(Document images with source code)

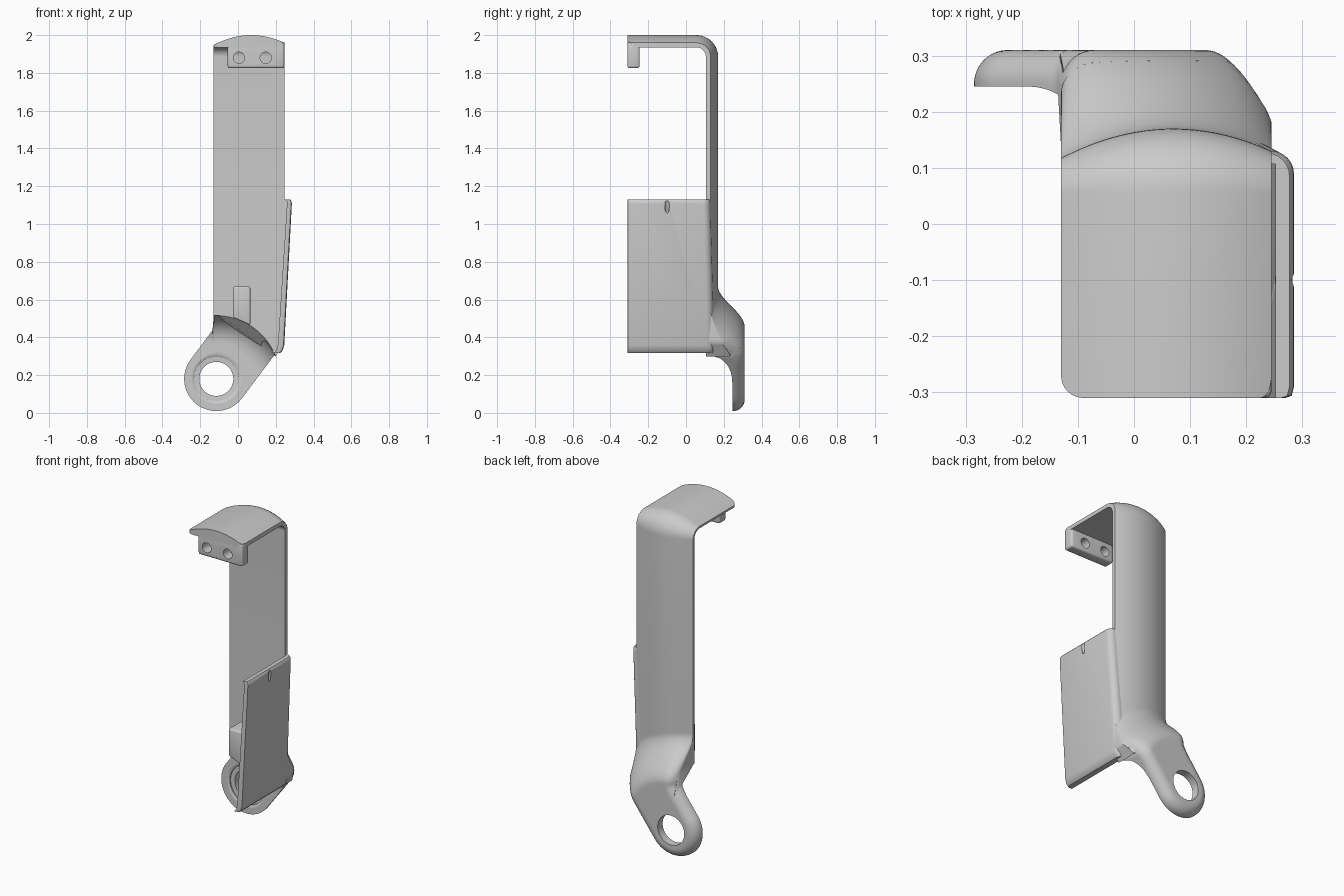
import bpy, bmesh, math
from mathutils import Vector, Matrix

if "Cube" in bpy.data.objects:
    bpy.data.objects.remove(bpy.data.objects["Cube"])

grey = bpy.data.materials.new("plain_grey")
grey.use_nodes = True
COLOUR = (0.6, 0.6, 0.6, 1)
grey.diffuse_color = COLOUR
grey.node_tree.nodes["Principled BSDF"].inputs["Base Color"].default_value = COLOUR

HX, HZ, FOOT_R, EYE_R = -0.115, 0.18, 0.17, 0.09   # eye of the foot
ARC_R = 0.335                            # where the plate meets the foot
LEFT, RIGHT = -0.13, 0.245               # plate edges
FACE_Y, ARM_Z, BEND = 0.105, 1.935, 0.05  # inner faces and bend radius


def finish(name, bm):
    if bm.calc_volume(signed=True) < 0:
        bmesh.ops.reverse_faces(bm, faces=bm.faces[:])
    mesh = bpy.data.meshes.new(name)
    bm.to_mesh(mesh)
    bm.free()
    obj = bpy.data.objects.new(name, mesh)
    bpy.context.collection.objects.link(obj)
    mesh.materials.append(grey)
    return obj


def activate(obj):
    bpy.ops.object.select_all(action='DESELECT')
    obj.select_set(True)
    bpy.context.view_layer.objects.active = obj


def loft(name, rings, closed=False):
    """Skin closed rings of equal length; cap the ends or join them in a loop."""
    bm = bmesh.new()
    rows = [[bm.verts.new(p) for p in ring] for ring in rings]
    n = len(rows[0])
    for a, b in zip(rows, rows[1:] + (rows[:1] if closed else [])):
        for i in range(n):
            j = (i + 1) % n
            bm.faces.new((a[i], a[j], b[j], b[i]))
    if not closed:
        bm.faces.new(rows[0][::-1])
        bm.faces.new(rows[-1])
    return finish(name, bm)


def box(name, lo, hi, bevel):
    bm = bmesh.new()
    bmesh.ops.create_cube(bm, size=1)
    for v in bm.verts:
        v.co = Vector([(lo[k] + hi[k]) / 2 + v.co[k] * (hi[k] - lo[k]) for k in range(3)])
    bmesh.ops.bevel(bm, geom=bm.edges[:], offset=bevel, segments=3, profile=0.5, affect='EDGES')
    return finish(name, bm)


def drill(obj, centre, axis, radius, length):
    bm = bmesh.new()
    turn = Vector((0, 0, 1)).rotation_difference(Vector(axis)).to_matrix().to_4x4()
    bmesh.ops.create_cone(bm, cap_ends=True, segments=32, radius1=radius, radius2=radius,
                          depth=length, matrix=Matrix.Translation(centre) @ turn)
    cutter = finish("drill", bm)
    activate(obj)
    mod = obj.modifiers.new("cut", 'BOOLEAN')
    mod.operation, mod.solver, mod.object = 'DIFFERENCE', 'EXACT', cutter
    bpy.ops.object.modifier_apply(modifier=mod.name)
    bpy.data.objects.remove(cutter)


def edge_distance(x, z):
    """Distance inwards from the outline of plate and slanting foot."""
    dx, dz = x - HX, z - HZ
    if 0.6 * dx + 0.8 * dz < 0:
        return FOOT_R - math.hypot(dx, dz)
    side = 0.8 * dx - 0.6 * dz
    return min(max(side + FOOT_R, x - LEFT), FOOT_R - side, RIGHT - x)


def crown(x):
    return max(0.065 - (x - 0.07) ** 2 / 0.76, 0.012)


def thickness(x, z):
    u = (0.52 - math.hypot(x - HX, z - HZ)) / 0.24
    u = min(max(u, 0), 1)
    w = u * u * (3 - 2 * u)
    gap = min(max(0.06 - edge_distance(x, z), 0), 0.06)
    foot = 0.145 + math.sqrt(0.06 ** 2 - gap ** 2)
    return crown(x) * (1 - w) + foot * w


# Plate, top bend and arm: one crowned section swept from the foot arc upwards
COLS = 32
spread = [(1 - math.cos(math.pi * i / COLS)) / 2 for i in range(COLS + 1)]
rings = []
START, END = math.radians(92.6), math.radians(20.6)
ROWS, PLATE_Z = 50, 0.9
for k in range(ROWS + 1):
    f = k / ROWS
    pts = []
    for s in spread:
        a = START + (END - START) * s
        x0, z0 = HX + ARC_R * math.cos(a), HZ + ARC_R * math.sin(a)
        x1 = LEFT + (RIGHT - LEFT) * s
        pts.append((x0 + (x1 - x0) * min(1, f * 8), z0 + (PLATE_Z - z0) * f))
    rings.append([(x, FACE_Y, z) for x, z in pts]
                 + [(x, FACE_Y + thickness(x, z), z) for x, z in reversed(pts)])


def section(left, right, y, z, ny, nz):
    xs = [left + (right - left) * s for s in spread]
    return [(x, y, z) for x in xs] + [(x, y + ny * crown(x), z + nz * crown(x))
                                      for x in reversed(xs)]


for i in range(13):
    a = math.pi / 2 * i / 12
    c, s = math.cos(a), math.sin(a)
    rings.append(section(LEFT, RIGHT, FACE_Y - BEND + BEND * c, ARM_Z - BEND + BEND * s, c, s))
for i in range(9):                       # rounded front corners of the arm
    a = math.pi / 2 * i / 8
    inset = 1 - math.cos(a)
    rings.append(section(LEFT + 0.04 * inset, RIGHT - 0.02 * inset,
                         -0.27 - 0.04 * math.sin(a), ARM_Z, 0, 1))
plate = loft("curved_plate", rings)


# Foot: radial sections around the eye, hollowed in front, rounded at the back
def reach(c, s):
    lo, hi = EYE_R, ARC_R
    if edge_distance(HX + hi * c, HZ + hi * s) > 0:
        return hi
    for _ in range(30):
        mid = (lo + hi) / 2
        if edge_distance(HX + mid * c, HZ + mid * s) > 0:
            lo = mid
        else:
            hi = mid
    return lo


def front_y(r):
    return FACE_Y + math.sqrt(max(0.14 ** 2 - max(r - 0.195, 0) ** 2, 0))


SEG, STEPS = 160, 22
rings = []
for k in range(SEG):
    t = 2 * math.pi * k / SEG
    c, s = math.cos(t), math.sin(t)
    far = reach(c, s)
    ease = [math.sin(math.pi / 2 * i / STEPS) for i in range(STEPS + 1)]
    ring = [(EYE_R, 0.262), (0.117, 0.26), (0.117, 0.252)]
    ring += [(0.13 + (far - 0.13) * e, front_y(0.13 + (far - 0.13) * e)) for e in ease]
    for e in reversed(ease):
        r = EYE_R + (far - EYE_R) * e
        ring.append((r, FACE_Y + thickness(HX + r * c, HZ + r * s)))
    rings.append([(HX + r * c, y, HZ + r * s) for r, y in ring])
foot = loft("foot_with_eye", rings, closed=True)

# Small stop block on the inner face, its underside following the foot arc
block = box("stop_block", (-0.025, -0.06, 0.45), (0.065, 0.125, 0.67), 0.01)
for v in block.data.vertices:
    if v.co.z < 0.5:
        v.co.z += HZ + math.sqrt(ARC_R ** 2 - (v.co.x - HX) ** 2) - 0.45

# Front lip with two holes
lip = box("front_lip", (-0.055, -0.31, 1.825), (RIGHT, -0.245, 1.962), 0.012)
for x in (0.005, 0.147):
    drill(lip, (x, -0.28, 1.88), (0, 1, 0), 0.03, 0.2)


# Leaning side panel with a rounded return that meets the plate
def panel_ring(x, z, back):
    wall = 0.034 - 0.011 * (z - 0.32)
    outline = [(-wall, -0.31), (-0.015, -0.31), (-0.004, -0.306), (0, -0.29)]
    for i in range(7):
        a = math.pi / 2 * i / 6
        outline.append((0.04 * math.cos(a) - 0.04, back - 0.04 + 0.04 * math.sin(a)))
    outline += [(-0.048, back), (-0.048, FACE_Y + 0.002), (-wall, FACE_Y + 0.002)]
    return [(x + px, py, z) for px, py in outline]


panel = loft("side_panel", [panel_ring(*p) for p in (
    (0.224, 0.318, 0.152), (0.237, 0.332, 0.152), (0.245, 0.36, 0.151),
    (0.285, 1.105, 0.13), (0.284, 1.12, 0.128), (0.277, 1.13, 0.126))])
drill(panel, (0.282, -0.1, 1.09), (0.35, 0, 0.94), 0.012, 0.4)

for part in (plate, foot, block, lip, panel):
    activate(part)
    bpy.ops.object.shade_smooth_by_angle(angle=math.radians(35))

▶ [TASK PROMPT] All lines above from the one with "return max(0.065 - (x" to the one with "inset = 1 - math.cos(a)", inclusive, should be copied exactly, and no other lines.

▶ [TASK RESPONSE]
    return max(0.065 - (x - 0.07) ** 2 / 0.76, 0.012)


def thickness(x, z):
    u = (0.52 - math.hypot(x - HX, z - HZ)) / 0.24
    u = min(max(u, 0), 1)
    w = u * u * (3 - 2 * u)
    gap = min(max(0.06 - edge_distance(x, z), 0), 0.06)
    foot = 0.145 + math.sqrt(0.06 ** 2 - gap ** 2)
    return crown(x) * (1 - w) + foot * w


# Plate, top bend and arm: one crowned section swept from the foot arc upwards
COLS = 32
spread = [(1 - math.cos(math.pi * i / COLS)) / 2 for i in range(COLS + 1)]
rings = []
START, END = math.radians(92.6), math.radians(20.6)
ROWS, PLATE_Z = 50, 0.9
for k in range(ROWS + 1):
    f = k / ROWS
    pts = []
    for s in spread:
        a = START + (END - START) * s
        x0, z0 = HX + ARC_R * math.cos(a), HZ + ARC_R * math.sin(a)
        x1 = LEFT + (RIGHT - LEFT) * s
        pts.append((x0 + (x1 - x0) * min(1, f * 8), z0 + (PLATE_Z - z0) * f))
    rings.append([(x, FACE_Y, z) for x, z in pts]
                 + [(x, FACE_Y + thickness(x, z), z) for x, z in reversed(pts)])


def section(left, right, y, z, ny, nz):
    xs = [left + (right - left) * s for s in spread]
    return [(x, y, z) for x in xs] + [(x, y + ny * crown(x), z + nz * crown(x))
                                      for x in reversed(xs)]


for i in range(13):
    a = math.pi / 2 * i / 12
    c, s = math.cos(a), math.sin(a)
    rings.append(section(LEFT, RIGHT, FACE_Y - BEND + BEND * c, ARM_Z - BEND + BEND * s, c, s))
for i in range(9):                       # rounded front corners of the arm
    a = math.pi / 2 * i / 8
    inset = 1 - math.cos(a)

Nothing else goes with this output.